“Give me life, O Lord…” (Psalm 119 verse 107) sums up the dependency of the adult.
The task of parenting focuses for much of time on encouraging the child to work through dependency towards a state of ever-greater independence. When a child grasps the chance to properly take responsibility for themselves, riding a bicycle without stabilizers is a good metaphor, the parent smiles with pride. Cross riding a bike off your list. One more skill learned one less thing to worry about. “One day you will be a woman, my daughter”, to misquote Kipling. The road to independence is, more often than not, paved with tears, frustration and much parental anguish as the hard fact dawns that there is no textbook answer for helping my child negotiate its way into maturity. Parenting, despite what DIY manuals proclaim, is less of a science and more of an art. What works for one child does not necessarily work for another. The rich tapestry of family life is made all the more colourful and interesting by young personalities emerging into ‘this is me!’ and there is no duplicate of ‘me’ to be found in the whole wide world.
Good parenting acknowledges from the start that mature independence always includes a place for a certain ‘grown-up dependency’. It is natural for children to imagine that to be independent is to be no longer dependent but ‘big and strong’, believing that they can take on the world with a, sometimes, reckless youthfulness. Yet wise parents will be all too aware of the need for boundaries to keep their children safe, often from themselves. Newfound independence and blind confidence can very quickly collapse into uncertainty and vulnerability. As every parent of a swaggering teenager knows all too well.

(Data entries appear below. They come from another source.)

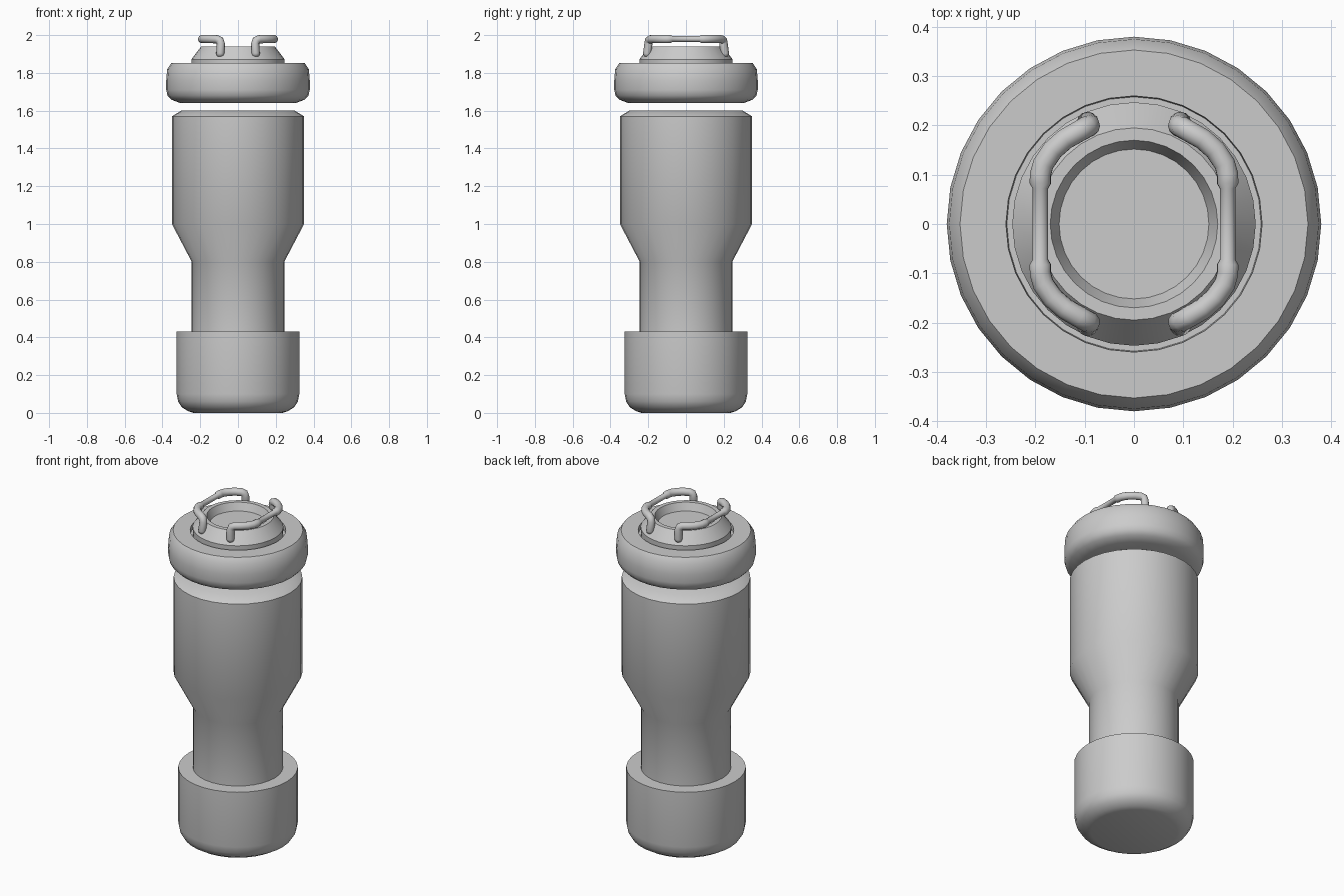
import bpy, bmesh, math
from mathutils import Vector

if "Cube" in bpy.data.objects:
    bpy.data.objects.remove(bpy.data.objects["Cube"])

SIDES = 32


def finish(name, bm, angle):
    bmesh.ops.recalc_face_normals(bm, faces=bm.faces)
    me = bpy.data.meshes.new(name)
    bm.to_mesh(me)
    bm.free()
    ob = bpy.data.objects.new(name, me)
    bpy.context.collection.objects.link(ob)
    bpy.ops.object.select_all(action='DESELECT')
    ob.select_set(True)
    bpy.context.view_layer.objects.active = ob
    bpy.ops.object.shade_smooth_by_angle(angle=math.radians(angle))
    return ob


def bridge(bm, rings):
    n = len(rings[0])
    for a, b in zip(rings, rings[1:]):
        for i in range(n):
            j = (i + 1) % n
            bm.faces.new((a[i], a[j], b[j], b[i]))
    bm.faces.new(rings[0])
    bm.faces.new(rings[-1])


def lathe(name, profile, angle=40):
    """Spin (radius, z) pairs round the z axis and cap both ends."""
    bm = bmesh.new()
    turns = [2 * math.pi * i / SIDES for i in range(SIDES)]
    bridge(bm, [[bm.verts.new((r * math.cos(t), r * math.sin(t), z)) for t in turns]
                for r, z in profile])
    return finish(name, bm, angle)


def tube(name, path, sides=12):
    """Sweep a circle along (x, y, z, radius) stations."""
    bm = bmesh.new()
    pts = [Vector(p[:3]) for p in path]
    rings = []
    u = None
    for k, p in enumerate(pts):
        d = (pts[min(k + 1, len(pts) - 1)] - pts[max(k - 1, 0)]).normalized()
        u = Vector((1, 0, 0)) if u is None else u
        u = (u - d * u.dot(d)).normalized()
        v = d.cross(u)
        rings.append([bm.verts.new(p + path[k][3] * (u * math.cos(t) + v * math.sin(t)))
                      for t in (2 * math.pi * i / sides for i in range(sides))])
    bridge(bm, rings)
    return finish(name, bm, 50)


# Bottle base cup
lathe("base_cup", [(0.235, 0), (0.262, 0.008), (0.298, 0.03), (0.317, 0.06),
                   (0.325, 0.10), (0.325, 0.43)])

# Waisted bottle body
lathe("body", [(0.245, 0.40), (0.245, 0.80), (0.35, 1.0), (0.35, 1.57), (0.30, 1.60)])

# Lid with a shallow groove round the spout
lathe("lid", [(0.305, 1.64), (0.352, 1.658), (0.373, 1.68), (0.38, 1.71), (0.38, 1.76),
              (0.375, 1.82), (0.353, 1.852), (0.26, 1.852), (0.258, 1.825)])

# Spout with recessed top
lathe("spout", [(0.245, 1.82), (0.247, 1.872), (0.195, 1.94), (0.17, 1.94),
                (0.152, 1.895)], 30)

# Pair of wire handles: rounded foot, bend, thick curve, thin middle grip
R = 0.022
half = [(0.094, 0.208, 1.885, 0.010), (0.094, 0.207, 1.892, 0.019),
        (0.094, 0.206, 1.902, R), (0.091, 0.199, 1.955, R), (0.096, 0.197, 1.971, R),
        (0.110, 0.189, 1.978, R), (0.140, 0.172, 1.979, R), (0.165, 0.150, 1.979, R),
        (0.184, 0.122, 1.979, R), (0.190, 0.100, 1.979, R), (0.190, 0.082, 1.979, R),
        (0.190, 0.072, 1.982, 0.016)]
for side, label in ((1, "right"), (-1, "left")):
    front = [(side * x, y, min(z, 1.98), r) for x, y, z, r in half]
    back = [(x, -y, z, r) for x, y, z, r in reversed(front)]
    tube("handle_" + label, front + back)
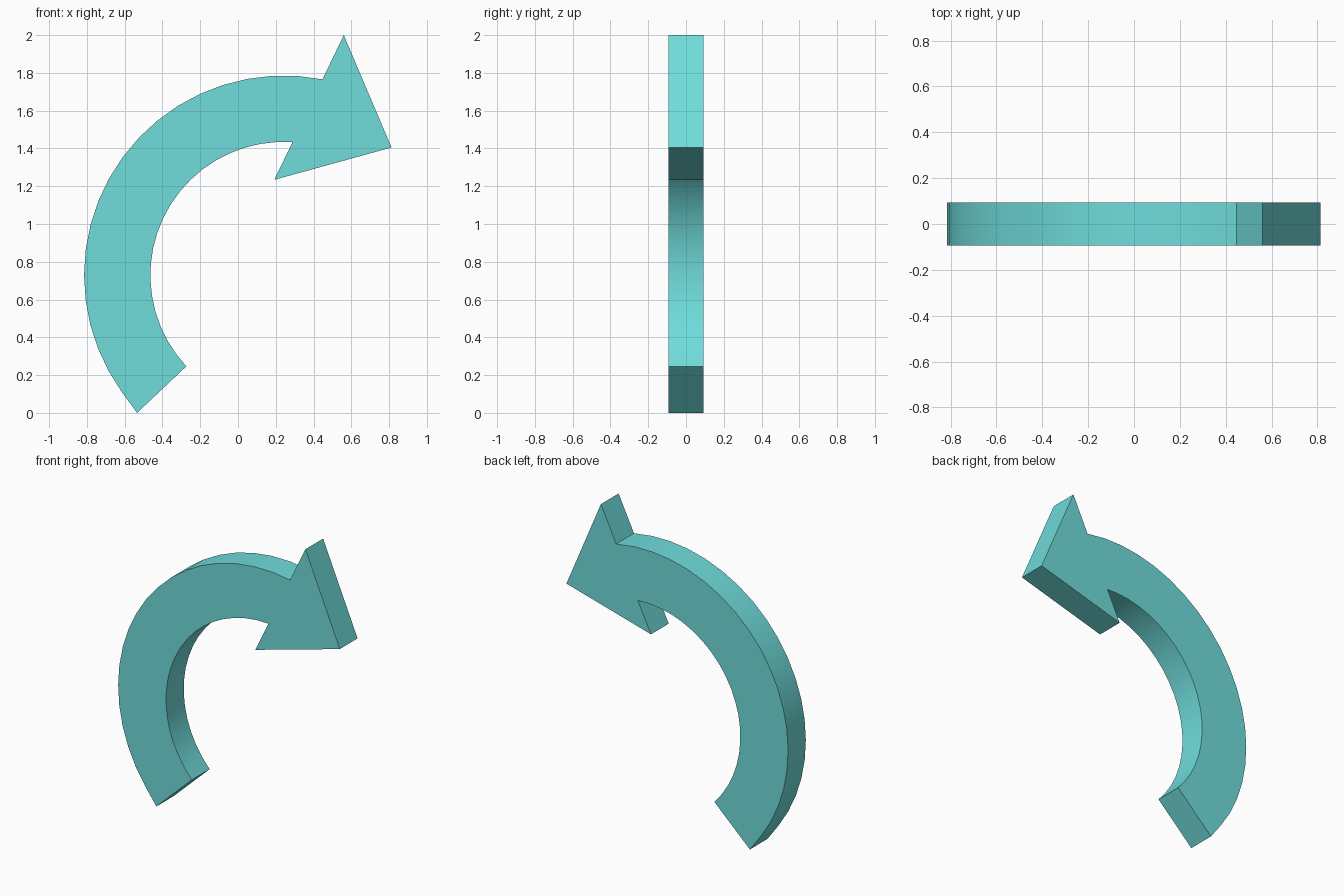
import bpy, bmesh
from math import radians, cos, sin

if "Cube" in bpy.data.objects:
    bpy.data.objects.remove(bpy.data.objects["Cube"])

CX, CZ = 0.242, 0.729      # centre of the bend
HALF = 0.093               # half thickness
STEPS = 20

def arc(radius, start, end):
    pts = []
    for i in range(STEPS + 1):
        a = radians(start + (end - start) * i / STEPS)
        pts.append((CX + radius * cos(a), CZ + radius * sin(a)))
    return pts

bm = bmesh.new()

def verts(pts):
    return [bm.verts.new((x, -HALF, z)) for x, z in pts]

# Curved shaft, from the tail up to the head
outer = verts(arc(1.057, 223.1, 78.8))
inner = verts(arc(0.706, 223.1, 86.2))
outer[0].co.x, outer[0].co.z = -0.534, 0.0
for i in range(STEPS):
    bm.faces.new((inner[i], inner[i + 1], outer[i + 1], outer[i]))

# Arrow head, sharing the end edge of the shaft
top, tip, barb = verts([(0.56, 2.0), (0.813, 1.405), (0.192, 1.234)])
bm.faces.new((outer[-1], inner[-1], barb, tip, top))

# Give the flat outline its thickness
res = bmesh.ops.extrude_face_region(bm, geom=bm.faces[:], use_keep_orig=True)
moved = [g for g in res["geom"] if isinstance(g, bmesh.types.BMVert)]
bmesh.ops.translate(bm, vec=(0, 2 * HALF, 0), verts=moved)
bmesh.ops.recalc_face_normals(bm, faces=bm.faces[:])

mesh = bpy.data.meshes.new("curved_arrow")
bm.to_mesh(mesh)
bm.free()
arrow = bpy.data.objects.new("curved_arrow", mesh)
bpy.context.collection.objects.link(arrow)

# Turquoise colour
mat = bpy.data.materials.new("turquoise")
mat.diffuse_color = (0.16, 0.72, 0.71, 1)
mat.use_nodes = True
mat.node_tree.nodes["Principled BSDF"].inputs["Base Color"].default_value = mat.diffuse_color
mesh.materials.append(mat)

# Smooth bend, sharp outline
bpy.context.view_layer.objects.active = arrow
arrow.select_set(True)
bpy.ops.object.shade_smooth_by_angle(angle=radians(30))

A consequence for parents who promote independence at all costs is that they sometimes find themselves with adult children who have become isolated individuals, intolerant, with little empathy for others who are different from themselves. Such children are less likely to be there for their parents in later years, who themselves may well have become increasingly dependent. “You taught me to be independent. What you forgot to teach me is that we need each other.”
Perhaps one of the correctives that the coronavirus pandemic has brought home is not so much how independent and resourceful we can be as individuals but how much more dependent we really are.
“Give me life, O Lord…” through my neighbours and friends… and through my children…